DAILY CATHOLIC     FRI-SAT-SUN     October 9-11, 1998     vol. 9, no. 198

NEWS & VIEWS
from a CATHOLIC perspective

To print out entire text of Today's issue, go to
SECTION ONE and SECTION TWO and SECTION THREE

VATICAN DELEGATE AT UN EMPHASIZES FAMILY LIFE AT SAME TIME REGIONAL ORGANIZATION SAYS LATIN AMERICA FACES DEPOPULATION

          VATICAN (CWNews.com) -- The Vatican representative at the United Nations has reiterated the importance that the Holy See places on the role of the family in development of society.

          Archbishop Renato Martino, the permanent Vatican observer at the UN, emphasized family issues in an address to the General Assembly, which was discussing the general topic of social development. Archbishop Martino indicated that the other main priorities of the Holy See were the war on poverty and the defense of human rights.

          The Vatican delegate suggested that the defense of human rights entails respect for the family, and for the rights of parents. A strong family life, he observed, is "the best guarantee of social development for aged people, the young, the handicapped." The family, he said, is "the first defense against the world's upheavals."

          The urgency of his remarks took on added significance when it was announced in Santiago, Chile that for the first time since strong population control policies were launched in Latin America in the early 70s, the Latin American Center for Demographics (CELADE) admitted on Tuesday that at least some Latin American countries will soon face the problem of a declining population of young people.

          CELADE, a branch of the Economic Commission for Latin America and the Caribbean (CEPAL), said that life expectancy in Latin America has increased systematically since 1970, but during the same period of time, the birth rate has declined from 5 children per woman to less than three.
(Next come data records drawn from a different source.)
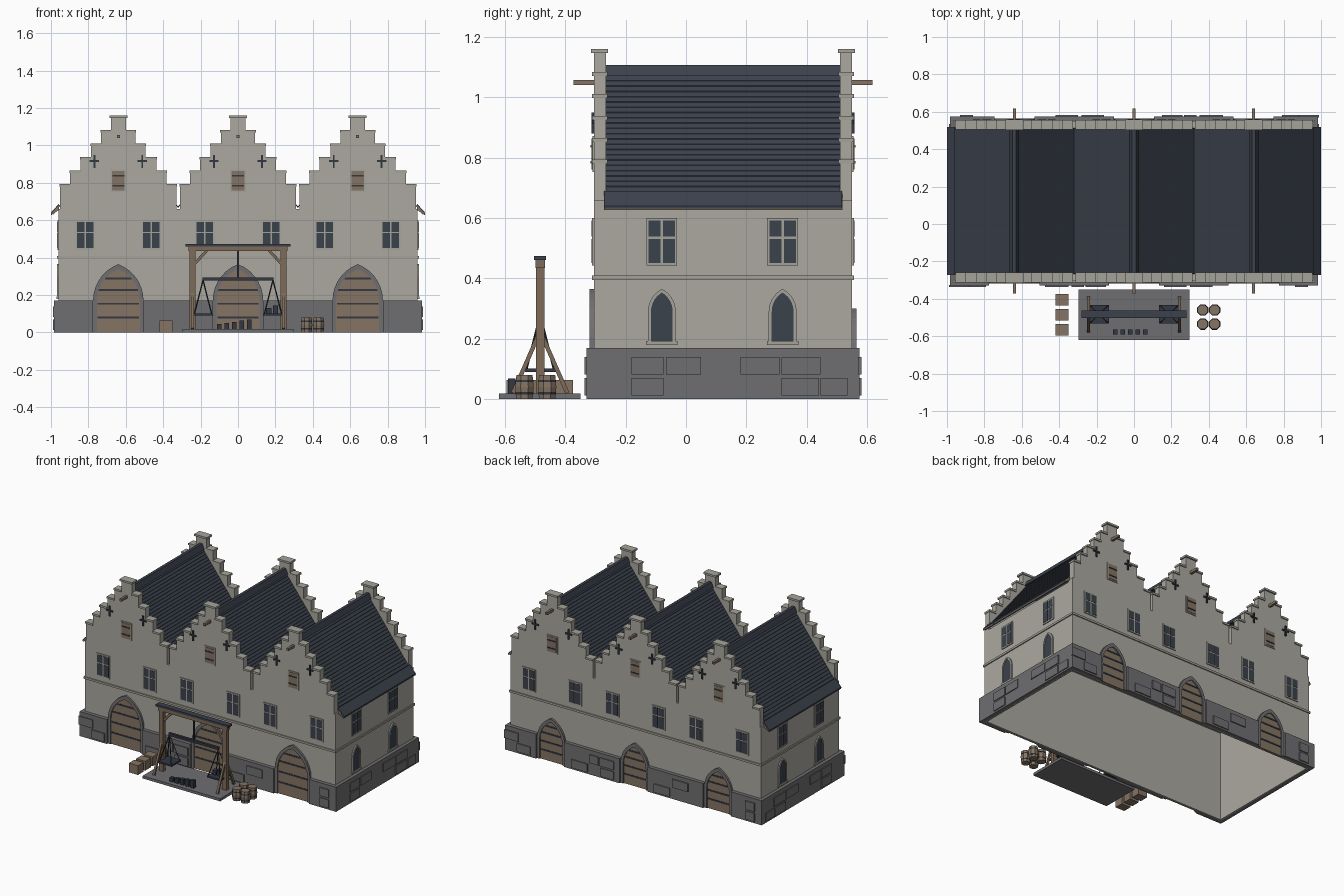
import bpy, bmesh, math
from mathutils import Vector

if "Cube" in bpy.data.objects:
    bpy.data.objects.remove(bpy.data.objects["Cube"])


def srgb(r, g, b):
    return tuple((c / 255 / 12.92 if c < 11 else ((c / 255 + 0.055) / 1.055) ** 2.4) for c in (r, g, b)) + (1,)


COLOURS = {"wall_plaster": (171, 169, 160), "trim_stone": (165, 163, 154), "base_stone": (111, 111, 114),
           "slate": (59, 65, 76), "glass": (59, 66, 76), "iron": (50, 56, 66),
           "door_wood": (133, 116, 99), "post_wood": (126, 107, 88)}
MATS = {}
for key, rgb in COLOURS.items():
    MATS[key] = bpy.data.materials.new(key)
    MATS[key].diffuse_color = srgb(*rgb)

parts = {}


def mesh_for(name, mat):
    return parts.setdefault((name, mat), bmesh.new())


# Each facing maps (along, outward, up) to the world
FRONT = lambda u, d, z: (u, -0.305 - d, z)
BACK = lambda u, d, z: (-u, 0.55 + d, z)
RIGHT = lambda u, d, z: (0.96 + d, u, z)
LEFT = lambda u, d, z: (-0.96 - d, u, z)
WORLD = lambda u, d, z: (u, d, z)


def prism(name, mat, pts, d0, d1, face=WORLD):
    bm = mesh_for(name, mat)
    a = [bm.verts.new(face(u, d0, z)) for u, z in pts]
    b = [bm.verts.new(face(u, d1, z)) for u, z in pts]
    new = [bm.faces.new(a), bm.faces.new(b[::-1])]
    for i in range(len(pts)):
        j = (i + 1) % len(pts)
        new.append(bm.faces.new((a[j], a[i], b[i], b[j])))
    bmesh.ops.recalc_face_normals(bm, faces=new)


def slab(name, mat, u0, u1, z0, z1, d0, d1, face=WORLD):
    prism(name, mat, [(u0, z0), (u1, z0), (u1, z1), (u0, z1)], d0, d1, face)


def bar(name, mat, p, q, w):
    """Square bar between two points."""
    p, q = Vector(p), Vector(q)
    rot = (q - p).to_track_quat('Z', 'Y')
    for v in bmesh.ops.create_cube(mesh_for(name, mat), size=1)["verts"]:
        v.co = (p + q) / 2 + rot @ Vector((v.co.x * w, v.co.y * w, v.co.z * (q - p).length))


def arch(cx, w, z0, spring, apex, n=7):
    """Pointed arch outline, from the right foot over the apex to the left foot."""
    h = apex - spring
    r = (w * w + h * h) / (2 * w)
    top = math.asin(min(1, h / r))
    half = [(w, z0)] + [(w - r + r * math.cos(top * i / n), spring + r * math.sin(top * i / n)) for i in range(n + 1)]
    half[-1] = (0, apex)
    return [(cx + x, z) for x, z in half] + [(cx - x, z) for x, z in half[-2::-1]]


def arch_ring(name, mat, outer, inner, d0, d1, face):
    for i in range(len(outer) - 1):
        prism(name, mat, [outer[i], outer[i + 1], inner[i + 1], inner[i]], d0, d1, face)


def window(face, tag, c, w=0.051):
    slab(tag + "_window_frame", "trim_stone", c - w, c + w, 0.442, 0.6, -0.005, 0.006, face)
    for a, b in ((-w + 0.007, -0.004), (0.004, w - 0.007)):
        for z0, z1 in ((0.451, 0.531), (0.538, 0.591)):
            slab(tag + "_window_pane", "glass", c + a, c + b, z0, z1, 0, 0.0075, face)


def plinth_blocks(face, tag, upper, lower, d):
    for z, row in ((0.082, upper), (0.012, lower)):
        for a, b in row:
            slab(tag + "_plinth_blocks", "base_stone", a, b, z, z + 0.058, 0.02, d, face)


BAYS = (-0.64, 0, 0.64)
STEPS = [(0.311, 0.79), (0.257, 0.862), (0.203, 0.935), (0.146, 1.008), (0.092, 1.08), (0.04, 1.15)]

for face, tag in ((FRONT, "front"), (BACK, "back")):
    dw, apex, spring = (0.135, 0.365, 0.17) if face is FRONT else (0.107, 0.30, 0.14)
    rim = 0.02
    slab(tag + "_lower_wall", "wall_plaster", -0.96, 0.96, 0, 0.62, -0.012, 0, face)
    for c in BAYS:
        # Stepped gable wall
        half = [(0.32, 0.62), (0.32, 0.66), (0.311, 0.66)]
        for i, (w, z) in enumerate(STEPS):
            half.append((w, z))
            if i < 5:
                half.append((STEPS[i + 1][0], z))
        prism(tag + "_gable_wall", "wall_plaster",
              [(c + x, z) for x, z in half] + [(c - x, z) for x, z in half[::-1]], -0.04, 0, face)
        # Coping on every step
        for i, (w, z) in enumerate(STEPS[:-1]):
            for s in (-1, 1):
                a, b = sorted((c + s * STEPS[i + 1][0], c + s * (w + 0.003)))
                slab(tag + "_gable_coping", "trim_stone", a, b, z - 0.01, z + 0.003, -0.045, 0.007, face)
        slab(tag + "_gable_coping", "trim_stone", c - 0.048, c + 0.048, 1.147, 1.16, -0.047, 0.01, face)
        # Pointed door with frame and iron bands
        outer = arch(c, dw, 0, spring, apex)
        inner = arch(c, dw - rim, 0, spring, apex - rim * 1.3)
        arch_ring(tag + "_door_frame", "base_stone", outer, inner, -0.005, 0.014, face)
        prism(tag + "_door", "door_wood", inner, -0.005, 0.006, face)
        for f in (0.22, 0.42, 0.62, 0.79):
            z = f * apex
            w = min(abs(p[0] - c) for p in inner if p[1] <= z) if z > spring else dw - rim
            slab(tag + "_door_band", "iron", c - w * 0.96, c + w * 0.96, z - 0.005, z + 0.005, 0, 0.009, face)
        # Loft hatch, wall anchors and hoist beam
        slab(tag + "_hatch_frame", "trim_stone", c - 0.042, c + 0.042, 0.752, 0.872, -0.01, 0.005, face)
        slab(tag + "_hatch", "door_wood", c - 0.034, c + 0.034, 0.76, 0.864, -0.01, 0.008, face)
        for z in (0.785, 0.838):
            slab(tag + "_hatch_band", "iron", c - 0.032, c + 0.032, z - 0.004, z + 0.004, 0, 0.011, face)
        for s in (-1, 1):
            x = c + s * 0.128
            slab(tag + "_wall_anchor", "iron", x - 0.005, x + 0.005, 0.88, 0.95, -0.01, 0.008, face)
            slab(tag + "_wall_anchor", "iron", x - 0.025, x + 0.025, 0.912, 0.922, -0.01, 0.007, face)
            window(face, tag, c + s * 0.177)
        slab(tag + "_hoist_beam", "door_wood", c - 0.008, c + 0.008, 1.04, 1.057, -0.02, 0.067, face)
    # Plinth pieces between the doors
    edges = [-0.983] + [c + s * dw for c in BAYS for s in (-1, 1)] + [0.983]
    for a, b in zip(edges[::2], edges[1::2]):
        slab(tag + "_plinth", "base_stone", a, b, 0, 0.17, -0.005, 0.025, face)
    plinth_blocks(face, tag, ((-0.988, -0.88), (-0.335, -0.267), (-0.258, -0.15), (0.3, 0.42), (0.86, 0.93)),
                  ((-0.89, -0.79), (-0.475, -0.35), (-0.25, -0.15), (0.16, 0.28), (0.86, 0.93)), 0.032)
    slab(tag + "_string_course", "trim_stone", -0.966, 0.966, 0.395, 0.409, -0.005, 0.007, face)

for face, tag in ((RIGHT, "right"), (LEFT, "left")):
    slab(tag + "_side_wall", "wall_plaster", -0.305, 0.55, 0, 0.645, -0.012, 0, face)
    slab(tag + "_plinth", "base_stone", -0.33, 0.57, 0, 0.17, -0.005, 0.023, face)
    slab(tag + "_string_course", "trim_stone", -0.311, 0.556, 0.395, 0.409, -0.005, 0.007, face)
    plinth_blocks(face, tag, ((-0.18, -0.075), (-0.067, 0.05), (0.18, 0.31), (0.316, 0.445)),
                  ((-0.18, -0.075), (0.316, 0.44), (0.446, 0.535)), 0.029)
    for c in (-0.08, 0.32):
        window(face, tag, c)
        # Small pointed window
        outer, inner = arch(c, 0.046, 0.185, 0.29, 0.365), arch(c, 0.036, 0.185, 0.29, 0.353)
        arch_ring(tag + "_arched_frame", "trim_stone", outer, inner, -0.005, 0.008, face)
        prism(tag + "_arched_glass", "glass", inner, -0.005, 0.004, face)
        slab(tag + "_arched_sill", "trim_stone", c - 0.052, c + 0.052, 0.18, 0.192, -0.005, 0.011, face)

# Roofs: fine slate courses
RIDGE, SLOPE, COURSES, Y0, Y1 = 1.088, 1.3, 26, -0.267, 0.513
for c in BAYS:
    for s in (-1, 1):
        eave = abs(c + s * 0.3) > 0.8
        run = 0.35 if eave else 0.32
        top = []
        for i in range(COURSES):
            for f, lift in ((i, 0.0), (i + 1, 0.0025)):
                x = run * f / COURSES
                top.append((c + s * x, RIDGE - SLOPE * x + lift))
        end = RIDGE - SLOPE * run
        prism("slate_roof", "slate", top + [(c + s * run, end - 0.006), (c, RIDGE - 0.012)], Y0, Y1)
        if eave:
            # Board under the overhang and a thicker slate edge
            prism("eave_board", "door_wood", [(c + s * 0.318, 0.68), (c + s * 0.36, 0.634),
                  (c + s * 0.358, 0.627), (c + s * 0.318, 0.655)], Y0 - 0.005, Y1 + 0.005)
            prism("eave_course", "slate", [(c + s * 0.316, 0.69), (c + s * 0.361, 0.64),
                  (c + s * 0.361, 0.632), (c + s * 0.316, 0.672)], Y0 - 0.004, Y1 + 0.004)
    prism("roof_ridge", "slate", [(c - 0.026, 1.07), (c - 0.01, 1.106), (c + 0.01, 1.106), (c + 0.026, 1.07)], Y0, Y1)

# Weighing stand in front of the middle door
YS = -0.483
slab("weighing_platform", "base_stone", -0.297, 0.297, 0, 0.018, -0.62, -0.35)
for s in (-1, 1):
    x = s * 0.243
    slab("stand_post", "post_wood", x - 0.016, x + 0.016, 0.018, 0.44, YS - 0.014, YS + 0.014)
    bar("stand_top_brace", "post_wood", (x, YS, 0.355), (s * 0.16, YS, 0.445), 0.015)
    for t in (-1, 1):
        bar("stand_foot_brace", "post_wood", (x, YS, 0.225), (x, YS + t * 0.09, 0.02), 0.014)
slab("stand_beam", "post_wood", -0.265, 0.265, 0.435, 0.462, YS - 0.016, YS + 0.016)
slab("stand_cap", "slate", -0.28, 0.28, 0.46, 0.474, YS - 0.02, YS + 0.02)
bar("scale_rod", "iron", (0, YS, 0.28), (0, YS, 0.44), 0.01)
slab("scale_arm", "iron", -0.19, 0.19, 0.278, 0.295, YS - 0.009, YS + 0.009)
for s in (-1, 1):
    x = s * 0.187
    slab("scale_pan", "iron", x - 0.052, x + 0.052, 0.09, 0.102, YS - 0.05, YS + 0.05)
    for a in (-1, 1):
        for b in (-1, 1):
            bar("scale_chain", "iron", (x, YS, 0.28), (x + a * 0.046, YS + b * 0.045, 0.1), 0.005)
for x, h in ((0.165, 0.03), (0.2, 0.042)):
    slab("pan_weight", "iron", x - 0.014, x + 0.014, 0.102, 0.102 + h, YS - 0.014, YS + 0.014)
for i in range(5):
    x = -0.1 + i * 0.04
    slab("floor_weight", "iron", x - 0.013, x + 0.013, 0.018, 0.045 + i * 0.006, -0.59, -0.565)

# Crates
for y in (-0.405, -0.485, -0.565):
    slab("crate", "door_wood", -0.42, -0.35, 0, 0.064, y - 0.03, y + 0.03)

# Barrels with two hoops each
for x in (0.367, 0.431):
    for y in (-0.46, -0.535):
        for name, mat, rings in (("barrel", "door_wood", ((0, 0.029), (0.04, 0.033), (0.08, 0.029))),
                                 ("barrel_hoop", "iron", ((0.016, 0.0315), (0.023, 0.0325))),
                                 ("barrel_hoop", "iron", ((0.057, 0.0325), (0.064, 0.0315)))):
            bm = mesh_for(name, mat)
            loops = [[bm.verts.new((x + r * math.cos(math.pi * (k + 0.5) / 4), y + r * math.sin(math.pi * (k + 0.5) / 4), z))
                      for k in range(8)] for z, r in rings]
            bm.faces.new(loops[0][::-1])
            bm.faces.new(loops[-1])
            for lo, hi in zip(loops, loops[1:]):
                for k in range(8):
                    bm.faces.new((lo[k], lo[(k + 1) % 8], hi[(k + 1) % 8], hi[k]))

# Turn every collected part into an object
for (name, mat), bm in parts.items():
    me = bpy.data.meshes.new(name)
    bm.to_mesh(me)
    bm.free()
    me.materials.append(MATS[mat])
    bpy.context.collection.objects.link(bpy.data.objects.new(name, me))

for m in bpy.data.materials:
    if m.users and not m.is_grease_pencil:
        m.use_nodes = True
        m.node_tree.nodes["Principled BSDF"].inputs["Base Color"].default_value = m.diffuse_color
          "The region is definitively moving toward an aging population," said Jose Antonio Ocampo, president of CELADE, after issuing the document. "Therefore, Latin American governments will have to face new health and social security problems related to a larger, older population." The report added that if the population trend continues, the region's birth rate will be below 2 per woman by 2025 when experts concede that at least a birth rate of 2.5 is needed to ensure an stable population. The report said that the countries with the highest rate of aging are Cuba, Uruguay, and Argentina.

          Cuba, the only country in which abortion on demand is legal, has the lowest birth rate in the region, and by 2000, it will be the Latin American country with the smallest population of young people -- only 21 percent. Cuba is followed by Uruguay, with only 24.8 percent, and Argentina, with 27.7 percent.


Articles provided through Catholic World News Service.
CWN is not affiliated with the Daily CATHOLIC but provides this service via e-mail to the Daily CATHOLIC Monday through Friday.

October 9-11, 1998       volume 9, no. 198
NEWS & VIEWS

DAILY CATHOLIC

Back to HomePort    |    Back to Text Only Front Page     |    Back to Graphics Front Page     |    Archives     |    Why the DAILY CATHOLIC is FREE     |    Why we NEED YOUR HELP     |    What the DAILY CATHOLIC offers     |    Ports o' Call LINKS     |    Books offered     |    Who we are    |    Our Mission     |    E-Mail Us     |    Home Page